To summarize the argument: The nature of the money power is societally derived, not one originating in the activities of private corporations. Because of its great importance to all, control over the process belongs under public authority. Both logic and history show that its not safe to delegate this power, and certainly not acceptable to allow its usurpation.

© 2003 AMI (Written permission required to reproduce, but website url may be forwarded at will)

2 Responses to “Stephen Zarlenga’s speech at the U.S. Treasury (Dec. 4, 2003)”

Wilson N. Churchill says:

August 31, 2011 at 1:45 am

This is an excellent article. Since it was not mentioned, I want to bring to the attention of your organization a series of letters written by Henry Charles Carey to the Speaker of the House in March of 1865 entitled “The Way to Outdo England Without Fighting Her”. In these letters, Carey advocated a return to the Greenback system and the raising of reserve requirements to 50%, and explains that inflation occurred, not due to the increase in the quantity of Greenbacks printed, but due to the banks calling in their loans. Here is a link to the letters in Google Books: http://books.google.com/books?id=i7EpAAAAYAAJ&pg=PP9&source=gbs_selected_pages&cad=3#v=onepage&q&f=false
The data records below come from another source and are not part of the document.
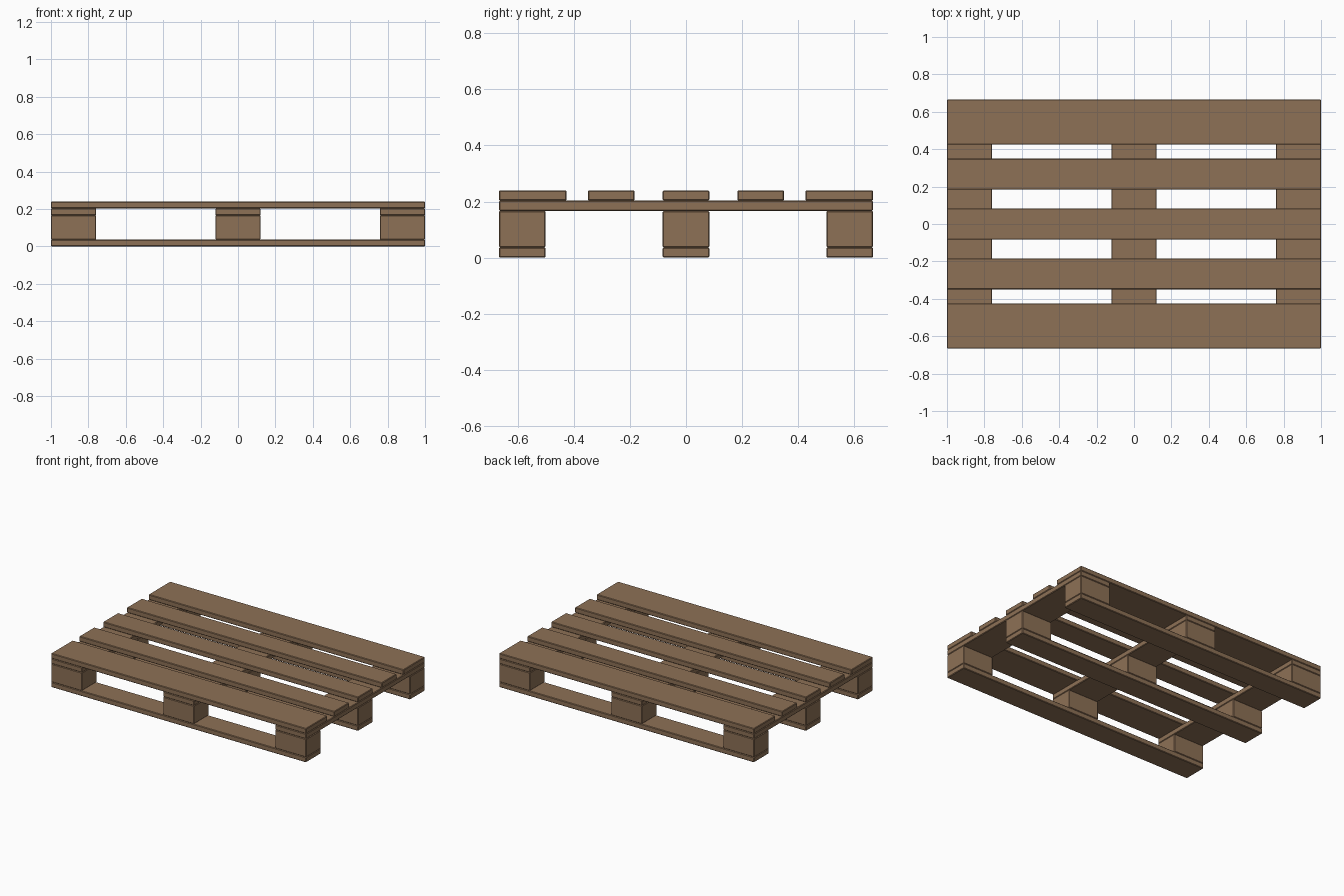
import bpy

if "Cube" in bpy.data.objects:
    bpy.data.objects.remove(bpy.data.objects["Cube"])

wood = bpy.data.materials.new("pallet wood")
wood.diffuse_color = (0.27, 0.165, 0.093, 1)
wood.use_nodes = True
wood.node_tree.nodes["Principled BSDF"].inputs["Base Color"].default_value = wood.diffuse_color


def plank(name, center, size):
    """Box with finely chamfered edges."""
    bpy.ops.mesh.primitive_cube_add(size=1, location=center)
    ob = bpy.context.object
    ob.name = name
    ob.scale = size
    bpy.ops.object.transform_apply(location=False, rotation=False, scale=True)
    ob.data.materials.append(wood)
    bev = ob.modifiers.new("chamfer", 'BEVEL')
    bev.width = 0.004
    bev.segments = 1
    return ob


L, W = 2.0, 1.3333          # overall length and width
T = 0.0367                  # board thickness
BH = 0.13                   # block height
WIDE, NARROW = 0.2417, 0.1667
xs = (-(L - WIDE) / 2, 0, (L - WIDE) / 2)
ys = (-(W - NARROW) / 2, 0, (W - NARROW) / 2)

# Bottom runners along the length
for i, y in enumerate(ys):
    plank(f"bottom_board_{i + 1}", (0, y, T / 2), (L, NARROW, T))

# Nine spacer blocks
for i, x in enumerate(xs):
    for j, y in enumerate(ys):
        plank(f"block_{i + 1}_{j + 1}", (x, y, T + BH / 2), (WIDE, NARROW, BH))

# Cross stringers over the blocks
for i, x in enumerate(xs):
    plank(f"stringer_{i + 1}", (x, 0, T * 1.5 + BH), (WIDE, W, T))

# Deck boards: wide at the edges, narrow inside
edge = (W - WIDE) / 2
deck = [(-edge, WIDE), (-0.2667, NARROW), (0, NARROW), (0.2667, NARROW), (edge, WIDE)]
for i, (y, w) in enumerate(deck):
    plank(f"deck_board_{i + 1}", (0, y, T * 2.5 + BH), (L, w, T))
Carey also advocates raising high tariffs, the effects of which are demonstrated in his book “The Harmony of Interests, Agricultural, Manufacturing and Commercial”. He compares and contrasts the “American System” a system in which the classes work together for common interests, to the system of Adam Smith and “free trade”. As Carey explains, the true system of free trade is what exists within the boarders of the United States. If we truly adopt the American system of the Greenback and protectionism, the rest of the world will desire to be integrated into our system.